**WHAT IS BEING ASKED:** Set down the full listing that follows, word for word.

▬▬▬▬▬▬

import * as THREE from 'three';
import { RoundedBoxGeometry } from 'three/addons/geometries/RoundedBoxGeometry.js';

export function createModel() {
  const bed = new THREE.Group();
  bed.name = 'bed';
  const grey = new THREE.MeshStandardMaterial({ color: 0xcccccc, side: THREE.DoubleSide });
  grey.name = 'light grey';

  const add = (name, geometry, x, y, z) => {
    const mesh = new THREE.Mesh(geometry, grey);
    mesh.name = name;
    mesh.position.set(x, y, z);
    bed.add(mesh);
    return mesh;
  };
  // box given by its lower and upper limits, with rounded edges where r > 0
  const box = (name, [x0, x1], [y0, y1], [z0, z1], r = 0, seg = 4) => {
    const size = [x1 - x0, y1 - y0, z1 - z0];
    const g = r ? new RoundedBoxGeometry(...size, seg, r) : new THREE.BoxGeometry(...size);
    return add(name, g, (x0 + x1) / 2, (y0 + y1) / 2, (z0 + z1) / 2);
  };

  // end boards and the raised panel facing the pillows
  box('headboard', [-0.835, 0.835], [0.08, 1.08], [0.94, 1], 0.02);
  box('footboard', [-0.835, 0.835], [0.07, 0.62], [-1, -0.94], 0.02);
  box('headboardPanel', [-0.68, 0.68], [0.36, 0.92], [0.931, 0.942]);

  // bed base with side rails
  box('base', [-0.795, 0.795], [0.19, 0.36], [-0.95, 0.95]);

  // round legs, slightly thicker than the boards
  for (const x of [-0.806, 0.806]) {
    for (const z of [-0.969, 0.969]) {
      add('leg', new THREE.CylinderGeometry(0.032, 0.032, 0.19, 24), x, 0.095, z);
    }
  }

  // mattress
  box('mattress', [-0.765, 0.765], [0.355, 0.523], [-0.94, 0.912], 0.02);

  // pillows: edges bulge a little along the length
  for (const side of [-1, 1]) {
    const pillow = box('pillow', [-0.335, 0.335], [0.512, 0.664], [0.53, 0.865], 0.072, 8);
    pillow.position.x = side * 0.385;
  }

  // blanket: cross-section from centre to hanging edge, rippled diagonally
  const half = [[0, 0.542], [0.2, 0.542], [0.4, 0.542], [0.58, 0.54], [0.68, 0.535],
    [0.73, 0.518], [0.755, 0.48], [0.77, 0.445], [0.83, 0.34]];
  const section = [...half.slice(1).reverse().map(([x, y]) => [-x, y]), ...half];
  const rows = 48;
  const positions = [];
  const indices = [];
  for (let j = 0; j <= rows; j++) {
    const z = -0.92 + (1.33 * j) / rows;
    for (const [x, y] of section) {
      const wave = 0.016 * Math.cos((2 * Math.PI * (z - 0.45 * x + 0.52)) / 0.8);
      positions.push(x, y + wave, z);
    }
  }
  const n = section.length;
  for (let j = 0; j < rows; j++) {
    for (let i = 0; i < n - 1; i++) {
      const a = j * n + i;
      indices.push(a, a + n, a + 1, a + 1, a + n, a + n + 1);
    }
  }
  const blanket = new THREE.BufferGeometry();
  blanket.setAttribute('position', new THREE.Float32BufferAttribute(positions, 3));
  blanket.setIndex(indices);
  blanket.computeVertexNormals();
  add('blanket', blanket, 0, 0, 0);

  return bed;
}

▬▬▬▬▬▬

**ANSWER AREA:**
import * as THREE from 'three';
import { RoundedBoxGeometry } from 'three/addons/geometries/RoundedBoxGeometry.js';

export function createModel() {
  const bed = new THREE.Group();
  bed.name = 'bed';
  const grey = new THREE.MeshStandardMaterial({ color: 0xcccccc, side: THREE.DoubleSide });
  grey.name = 'light grey';

  const add = (name, geometry, x, y, z) => {
    const mesh = new THREE.Mesh(geometry, grey);
    mesh.name = name;
    mesh.position.set(x, y, z);
    bed.add(mesh);
    return mesh;
  };
  // box given by its lower and upper limits, with rounded edges where r > 0
  const box = (name, [x0, x1], [y0, y1], [z0, z1], r = 0, seg = 4) => {
    const size = [x1 - x0, y1 - y0, z1 - z0];
    const g = r ? new RoundedBoxGeometry(...size, seg, r) : new THREE.BoxGeometry(...size);
    return add(name, g, (x0 + x1) / 2, (y0 + y1) / 2, (z0 + z1) / 2);
  };

  // end boards and the raised panel facing the pillows
  box('headboard', [-0.835, 0.835], [0.08, 1.08], [0.94, 1], 0.02);
  box('footboard', [-0.835, 0.835], [0.07, 0.62], [-1, -0.94], 0.02);
  box('headboardPanel', [-0.68, 0.68], [0.36, 0.92], [0.931, 0.942]);

  // bed base with side rails
  box('base', [-0.795, 0.795], [0.19, 0.36], [-0.95, 0.95]);

  // round legs, slightly thicker than the boards
  for (const x of [-0.806, 0.806]) {
    for (const z of [-0.969, 0.969]) {
      add('leg', new THREE.CylinderGeometry(0.032, 0.032, 0.19, 24), x, 0.095, z);
    }
  }

  // mattress
  box('mattress', [-0.765, 0.765], [0.355, 0.523], [-0.94, 0.912], 0.02);

  // pillows: edges bulge a little along the length
  for (const side of [-1, 1]) {
    const pillow = box('pillow', [-0.335, 0.335], [0.512, 0.664], [0.53, 0.865], 0.072, 8);
    pillow.position.x = side * 0.385;
  }

  // blanket: cross-section from centre to hanging edge, rippled diagonally
  const half = [[0, 0.542], [0.2, 0.542], [0.4, 0.542], [0.58, 0.54], [0.68, 0.535],
    [0.73, 0.518], [0.755, 0.48], [0.77, 0.445], [0.83, 0.34]];
  const section = [...half.slice(1).reverse().map(([x, y]) => [-x, y]), ...half];
  const rows = 48;
  const positions = [];
  const indices = [];
  for (let j = 0; j <= rows; j++) {
    const z = -0.92 + (1.33 * j) / rows;
    for (const [x, y] of section) {
      const wave = 0.016 * Math.cos((2 * Math.PI * (z - 0.45 * x + 0.52)) / 0.8);
      positions.push(x, y + wave, z);
    }
  }
  const n = section.length;
  for (let j = 0; j < rows; j++) {
    for (let i = 0; i < n - 1; i++) {
      const a = j * n + i;
      indices.push(a, a + n, a + 1, a + 1, a + n, a + n + 1);
    }
  }
  const blanket = new THREE.BufferGeometry();
  blanket.setAttribute('position', new THREE.Float32BufferAttribute(positions, 3));
  blanket.setIndex(indices);
  blanket.computeVertexNormals();
  add('blanket', blanket, 0, 0, 0);

  return bed;
}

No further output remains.